SCOTLAND'S secondary headteachers have given a clear warning to Jack McConnell, the First Minister, that they will not be railroaded into setting pupils according to their subject abilities.
In the most extensive poll yet conducted on the issue, The TES Scotland found that the overwhelming majority of heads are far from convinced about the merits of setting as an answer to the problems of the first two secondary years.
Returns from almost 70 heads across the country - one in six of the total - reveal a mixed picture.
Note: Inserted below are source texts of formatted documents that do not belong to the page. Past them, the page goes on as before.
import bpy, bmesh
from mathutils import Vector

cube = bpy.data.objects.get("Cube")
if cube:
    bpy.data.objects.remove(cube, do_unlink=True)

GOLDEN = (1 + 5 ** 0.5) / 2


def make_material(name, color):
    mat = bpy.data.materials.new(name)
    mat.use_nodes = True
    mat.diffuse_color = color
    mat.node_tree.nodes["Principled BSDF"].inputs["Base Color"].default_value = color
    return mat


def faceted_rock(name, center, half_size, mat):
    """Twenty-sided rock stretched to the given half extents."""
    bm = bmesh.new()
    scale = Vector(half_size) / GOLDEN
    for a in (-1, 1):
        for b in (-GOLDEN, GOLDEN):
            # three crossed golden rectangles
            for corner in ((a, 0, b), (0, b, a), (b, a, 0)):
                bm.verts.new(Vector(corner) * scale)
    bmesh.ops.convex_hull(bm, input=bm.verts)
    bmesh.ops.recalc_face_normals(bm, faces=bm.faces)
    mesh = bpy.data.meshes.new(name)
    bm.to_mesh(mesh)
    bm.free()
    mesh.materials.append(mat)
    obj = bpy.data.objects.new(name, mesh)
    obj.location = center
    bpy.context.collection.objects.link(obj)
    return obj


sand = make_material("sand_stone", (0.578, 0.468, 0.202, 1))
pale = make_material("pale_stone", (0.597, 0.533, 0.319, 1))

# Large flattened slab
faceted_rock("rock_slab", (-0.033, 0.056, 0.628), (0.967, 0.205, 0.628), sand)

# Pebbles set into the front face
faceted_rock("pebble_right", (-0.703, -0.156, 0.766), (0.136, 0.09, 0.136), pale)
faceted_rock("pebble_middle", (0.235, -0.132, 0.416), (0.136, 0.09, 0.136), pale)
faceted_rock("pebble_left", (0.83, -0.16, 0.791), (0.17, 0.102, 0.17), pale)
Four schools do not set at all in S1 or S2, eight set in S2 only and 13 set in just one subject (routinely maths).
Overall, 62 schools have setting in S1-S2; 23 say they want to do more; 20 have it under consideration; and 23 reject any increase, some on principle and others because they already set in three or more subjects or because of staffing restrictions.
The general response, however, is "let's wait for the evidence".
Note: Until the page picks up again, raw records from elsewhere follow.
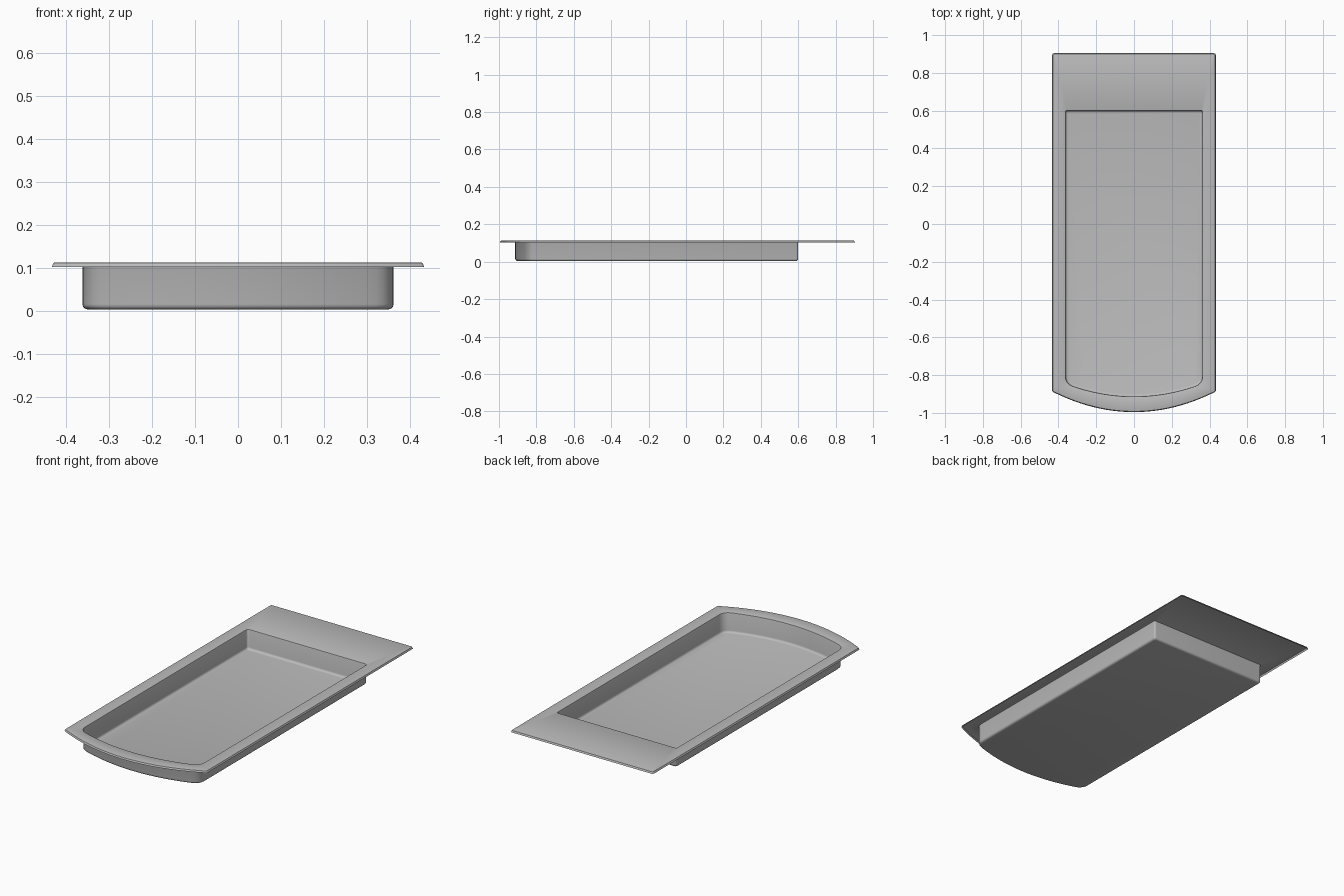
import bpy, bmesh, math
from mathutils import Vector

cube = bpy.data.objects.get("Cube")
if cube:
    bpy.data.objects.remove(cube, do_unlink=True)

grey = bpy.data.materials.new("satin_grey")
grey.use_nodes = True
colour = (0.5, 0.5, 0.5, 1)
grey.diffuse_color = colour
grey.node_tree.nodes["Principled BSDF"].inputs["Base Color"].default_value = colour


def fillet(before, corner, after, steps=5):
    """Rounded corner between two straight runs."""
    a, b, c = Vector(before), Vector(corner), Vector(after)
    return [a.lerp(b, i / steps).lerp(b.lerp(c, i / steps), i / steps)
            for i in range(steps + 1)]


def outline(half, back, tip, bow, front_r, back_r, steps=12):
    """Closed outline: bowed front, straight sides, square back."""
    def arc(x):
        return tip + bow * x * x
    end = half - front_r
    right = [Vector((end * i / steps, arc(end * i / steps))) for i in range(steps)]
    right += fillet((end, arc(end)), (half, arc(half)), (half, arc(half) + front_r))
    right += fillet((half, back - back_r), (half, back), (half - back_r, back))
    left = [Vector((-p.x, p.y)) for p in reversed(right[1:])]
    return right + left


def well(inset, z):
    """Ring of the recessed basin, moved outwards by a negative inset."""
    return outline(0.362 - inset, 0.6 - inset, -0.913 + inset, 0.52,
                   0.04, 0.012), z


def rim(inset, z):
    """Ring of the outer lip."""
    return outline(0.433 - inset, 0.904 - inset, -0.996 + inset, 0.58,
                   0.006, 0.01), z


# Rings from the floor, up the walls, over the flat rim and down its edge
rings = [well(0.012, 0.003)]
for angle in (30, 60, 90):
    a = math.radians(angle)
    rings.append(well(0.012 * (1 - math.sin(a)), 0.003 + 0.012 * (1 - math.cos(a))))
rings += [well(0, 0.107), well(-0.0015, 0.1105), well(-0.005, 0.112),
          rim(0.007, 0.112), rim(0.004, 0.111), rim(0, 0.102)]

bm = bmesh.new()
loops = [[bm.verts.new((p.x, p.y, z)) for p in pts] for pts, z in rings]
bm.faces.new(loops[0])
for low, high in zip(loops, loops[1:]):
    n = len(low)
    for i in range(n):
        j = (i + 1) % n
        bm.faces.new((low[i], high[i], high[j], low[j]))
bmesh.ops.recalc_face_normals(bm, faces=bm.faces)
bm.faces.ensure_lookup_table()
if bm.faces[0].normal.z < 0:
    bmesh.ops.reverse_faces(bm, faces=bm.faces)

mesh = bpy.data.meshes.new("tray")
bm.to_mesh(mesh)
bm.free()
mesh.materials.append(grey)
tray = bpy.data.objects.new("tray", mesh)
bpy.context.collection.objects.link(tray)

# Smooth curves, crisp lip
bpy.ops.object.select_all(action="DESELECT")
tray.select_set(True)
bpy.context.view_layer.objects.active = tray
bpy.ops.object.shade_smooth_by_angle(angle=math.radians(40))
In his breakfast meeting with secondary heads recently, Mr McConnell said:
"We know that the first two years of secondary schooling moves too fast for some and too slow for others. So let's make more use of setting."
But Cathy Jamieson, Education Minister, has cautioned against any move that smacks of a "one size fits all" approach.
Colin Finlayson, head of James Gillespie's High in Edinburgh, which sets in maths and English in S1 and S2 , is representative of the overall responses. "The benefits of setting are not conclusive," Mr Finlayson said. "Sometimes it helps children and sometimes it can create low expectations and disadvantage. Setting is not a universal solution to the problem of differing abilities and schools must seek a variety of solutions."
The main solutions cited by most of the heads were improvements in the quality of teaching and learning, enhancing the skills of the teacher and cutting class sizes.
The professional judgment of teachers is regarded as the most reliable basis for organising pupils' learning. But Carole Ford, head of Kilmarnock Academy, which sets in maths, English and French and wants to do more, said she suspected that if decisions were left to teacher judgment, "such freedom will lead to more setting".
One of the few unreserved supporters of the idea is Joe Smith, head of Preston Lodge High in East Lothian, where setting takes place in maths, English, French, the social subjects and science. "I consider setting to be correct and believe that it will raise standards across the school. Principal teachers are generally in favour including some who opposed the idea a year or two ago," Mr Smith said.
But he does not favour extending setting to music and art.
The complexities of the issue are evident, however, in the fact that two schools - James Hamilton Academy in Kilmarnock and Uddingston Grammar - plan a return to mixed-ability teaching.
Bill McGregor, head of James Hamilton Academy, says his English department is making the switch after five years of combined setting and mixed-ability classes. The system failed to improve level E (5-14) passes.
Mr McGregor said the English department would ensure there were individual education plans and small group plans in place.
"Philosophically, I believe mixed ability can work with proper targeting and tracking. I am old enough to remember junior and senior secondaries and many pupils lived down to their group throughout their school careers."
A Scottish Executive spokesperson said: "We believe that individual schools are best placed to make decisions on how classes should be organised. Ministers have repeatedly made clear that they are more interested in outcomes than processes - the bottom line will always be whether a particular approach raises the attainment level of all pupils.
"The First Minister has, indeed, called for headteachers to make maximum use of the opportunities that curriculum flexibility can bring. But his example of setting as a possible way of improving attainment is precisely that - an example, and not a universal recommendation."
Leader, page 20 ScotlandPlus, pages 2-3